December 01, 2008
Inclement weather did not derail the efforts of the HIV/AIDS Unit on Nevis to mark the 20th anniversary of World Aids Day on Monday December 1. The march through the streets of Charlestown to Grove Park went ahead as planned with students, health personnel and private citizens under the theme “Stop AIDS Keep the Promise: Lead Empower Deliver”.
During a brief ceremony, Minister of Health in the Nevis Island Administration (NIA) Hon. Hensley Daniel said despite the public’s substantial knowledge on how the disease was contracted and its danger, their behaviour was lacking.
He expressed the hope that that the gap between the knowledge of HIV/AIDS and behaviour could be bridged which would in time, reduce its incidence on the island.
The Health Minister pointed to the cost of treatment for HIV/AIDS patients which he described as a significant amount of money that could be used for other things.
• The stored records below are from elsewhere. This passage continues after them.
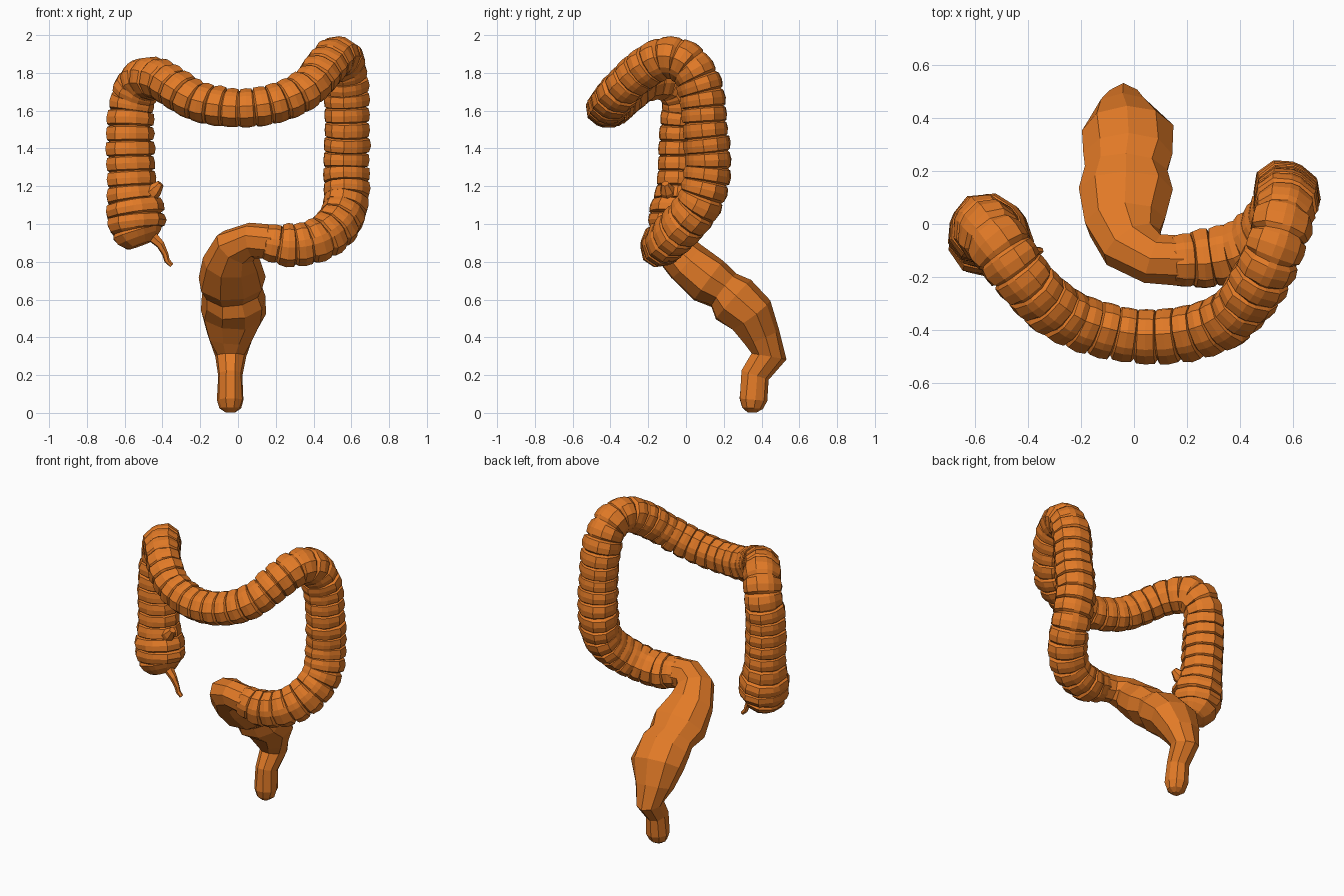
import bpy, bmesh, math, random
from mathutils import Vector

random.seed(4)
cube = bpy.data.objects.get("Cube")
if cube:
    bpy.data.objects.remove(cube, do_unlink=True)

COLOUR = (0.76, 0.195, 0.02, 1)
mat = bpy.data.materials.new("warm orange")
mat.use_nodes = True
mat.diffuse_color = COLOUR
bsdf = mat.node_tree.nodes["Principled BSDF"]
bsdf.inputs["Base Color"].default_value = COLOUR
bsdf.inputs["Roughness"].default_value = 0.8


def spline(points, steps=24):
    """Dense Catmull-Rom samples of (position + radius) points."""
    p = [Vector(q) for q in points]
    p = [2 * p[0] - p[1]] + p + [2 * p[-1] - p[-2]]
    out = []
    for a, b, c, d in zip(p, p[1:], p[2:], p[3:]):
        for i in range(steps):
            t = i / steps
            out.append(0.5 * (2 * b + (c - a) * t + (2 * a - 5 * b + 4 * c - d) * t * t
                              + (3 * b - a - 3 * c + d) * t ** 3))
    return out + [p[-2]]


def skin(name, rings):
    """Bridge rings of points into a closed, flat-faced tube."""
    bm = bmesh.new()
    loops = [[bm.verts.new(v) for v in ring] for ring in rings]
    n = len(loops[0])
    for a, b in zip(loops, loops[1:]):
        for i in range(n):
            j = (i + 1) % n
            bm.faces.new((a[i], a[j], b[j], b[i]))
    bm.faces.new(loops[0])
    bm.faces.new(loops[-1])
    bmesh.ops.recalc_face_normals(bm, faces=bm.faces[:])
    mesh = bpy.data.meshes.new(name)
    bm.to_mesh(mesh)
    bm.free()
    mesh.materials.append(mat)
    obj = bpy.data.objects.new(name, mesh)
    bpy.context.collection.objects.link(obj)


def tangents(pts):
    last = len(pts) - 1
    return [(pts[min(i + 1, last)] - pts[max(i - 1, 0)]).normalized()
            for i in range(len(pts))]


def pouched_tube(name, points, length=0.08):
    """Tube of boxy pouches split by grooves, with three lengthwise bands."""
    dense = spline(points)
    pos = [p.to_3d() for p in dense]
    dist = [0]
    for a, b in zip(pos, pos[1:]):
        dist.append(dist[-1] + (b - a).length)
    count = round(dist[-1] / length)
    # groove, shoulder, crown, shoulder
    profile = [(0, 0.87), (0.09, 1.0), (0.5, 1.05), (0.91, 1.0)]
    stations = [((k + t) / count * dist[-1], s * (1 if t == 0 else j))
                for k in range(count)
                for j in [random.uniform(0.98, 1.05)]
                for t, s in profile]
    stations.append((dist[-1], 0.87))
    centres, sizes = [], []
    k = 0
    for d, s in stations:
        while k < len(dist) - 2 and dist[k + 1] < d:
            k += 1
        f = (d - dist[k]) / (dist[k + 1] - dist[k])
        q = dense[k].lerp(dense[k + 1], f)
        centres.append(q.to_3d())
        sizes.append((q.w, s))
    # four corners per third: two band edges, then two pouch corners
    corners = [(third * 120 + a, band) for third in range(3)
               for a, band in ((0, True), (18, True), (52, False), (86, False))]
    u = Vector((0, -1, 0))
    rings = []
    for c, t, (r, s) in zip(centres, tangents(centres), sizes):
        u = (u - t * u.dot(t)).normalized()
        v = t.cross(u)
        ring = []
        for deg, band in corners:
            a = math.radians(deg)
            scale = 0.5 * s + 0.47 if band else s * random.uniform(1.0, 1.04)
            ring.append(c + (u * math.cos(a) + v * math.sin(a)) * r * scale)
        rings.append(ring)
    skin(name, rings)


def plain_tube(name, points, sides=9, jitter=0.0):
    """Faceted tube with elliptical rings: x, y, z, width, depth."""
    pos = [Vector(p[:3]) for p in points]
    ref = Vector((0, 0.7, 0.7))
    rings = []
    for c, t, p in zip(pos, tangents(pos), points):
        side = t.cross(ref).normalized()
        up = side.cross(t)
        ring = []
        for i in range(sides):
            a = math.tau * (i + 0.25) / sides
            k = 1.03 + random.uniform(-jitter, jitter)
            ring.append(c + (side * math.cos(a) * p[3] + up * math.sin(a) * p[4]) * k)
        rings.append(ring)
    skin(name, rings)


# Rising limb, with the wide blind pouch at its foot
rising = [(-0.51, -0.06, 0.89, 0.08), (-0.535, -0.055, 0.96, 0.14),
          (-0.545, -0.045, 1.05, 0.155), (-0.565, -0.03, 1.2, 0.13),
          (-0.575, -0.02, 1.5, 0.12), (-0.56, -0.015, 1.66, 0.117)]
# Sagging cross limb
crossing = [(-0.51, -0.075, 1.76, 0.117), (-0.42, -0.2, 1.765, 0.11),
            (-0.32, -0.3, 1.705, 0.105), (-0.2, -0.37, 1.64, 0.102),
            (0, -0.42, 1.61, 0.102), (0.2, -0.41, 1.635, 0.102),
            (0.36, -0.35, 1.71, 0.104), (0.46, -0.23, 1.82, 0.108)]
# Falling limb and the curl toward the middle
falling = [(0.525, -0.1, 1.885, 0.11), (0.56, 0.02, 1.84, 0.113),
           (0.57, 0.085, 1.7, 0.115), (0.575, 0.105, 1.5, 0.117),
           (0.57, 0.12, 1.3, 0.118), (0.57, 0.08, 1.12, 0.118),
           (0.525, -0.01, 1.0, 0.118), (0.42, -0.095, 0.915, 0.115),
           (0.28, -0.13, 0.885, 0.11), (0.14, -0.14, 0.905, 0.095)]
pouched_tube("pouched_tube", rising + crossing + falling)

# Smooth-walled end section and outlet
plain_tube("end_section", [
    (0.18, -0.14, 0.90, 0.09, 0.09), (0.07, -0.13, 0.91, 0.10, 0.085),
    (-0.01, -0.08, 0.88, 0.12, 0.10), (-0.035, 0.0, 0.80, 0.15, 0.115),
    (-0.03, 0.12, 0.70, 0.178, 0.13), (-0.03, 0.2, 0.65, 0.15, 0.11),
    (-0.02, 0.25, 0.60, 0.168, 0.14), (-0.025, 0.345, 0.52, 0.168, 0.125),
    (-0.04, 0.4, 0.4, 0.12, 0.1), (-0.04, 0.435, 0.3, 0.08, 0.092),
    (-0.04, 0.365, 0.2, 0.064, 0.075), (-0.04, 0.355, 0.07, 0.07, 0.073),
    (-0.04, 0.35, 0.025, 0.055, 0.055), (-0.04, 0.35, 0.003, 0.025, 0.025)], jitter=0.05)

# Thin worm-like tail below the blind pouch
plain_tube("tail", [
    (-0.45, -0.09, 0.93, 0.03, 0.03), (-0.41, -0.1, 0.89, 0.022, 0.022),
    (-0.385, -0.1, 0.84, 0.016, 0.016), (-0.375, -0.1, 0.805, 0.015, 0.015),
    (-0.35, -0.1, 0.78, 0.012, 0.012)], sides=6)

# Short side inlet on the rising limb
plain_tube("side_inlet", [
    (-0.50, -0.08, 1.13, 0.05, 0.05), (-0.44, -0.1, 1.18, 0.04, 0.04),
    (-0.41, -0.11, 1.215, 0.02, 0.02)], sides=7)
“We have been meeting the cost of those people and just to give you an idea, to feed 12 people with anti retroviral drugs in Nevis is about $4,000-5,000 a month, So if you multiply that by a year you get $60,000.
“If you double the number of people we have to treat you get $120,000. So if the number of cases requiring treatment moves from 12 to 24 just the treatment alone costs $120,000 a year,” he said.
He warned that the responsibility to control the spread of AIDS rested with every individual for the protection of their family and community. An increase in the incidence of HIV/AIDS Mr. Daniel said would be felt in the pockets.
Acting Permanent Secretary in the Ministry of Health and Health Planner Mrs. Nicole Slack-Liburd said the NIA had led the way when it established the HIV/AIDS Unit which was guided by a National Strategic Plan for HIV/AIDS.
She said though much had been accomplished, the battle was far from over. The island still averaged three new cases of HIV/AIDS per year and 14 individuals continued to access care and treatment services.
Mrs. Slack-Liburd noted that there should be no shortage of leaders to fight the disease.
“Let us accelerate our response to the disease by searching for the leader within each and every one of us. It is our civic duty to empower ourselves so we can be delivered from the scourge of the disease,” she said.
The 2007 and 2008 World AIDS Day theme which promotes leadership, builds on the 2006 theme of accountability. Mrs. Slack-Liburd said Leadership highlighted the discrepancy between the commitments that had been made to halt the spread of AIDS and actions taken to follow them through.
Before the ceremony, a formation which depicted the red ribbon, the symbol for HIV, was made with the 200 persons who took part in the march. They hoisted red umbrellas written “KEEP THE PROMISE” and “STOP AIDS”.
The 200 number represented the amount of persons who had tested positive in the Federation up till the end of 2007.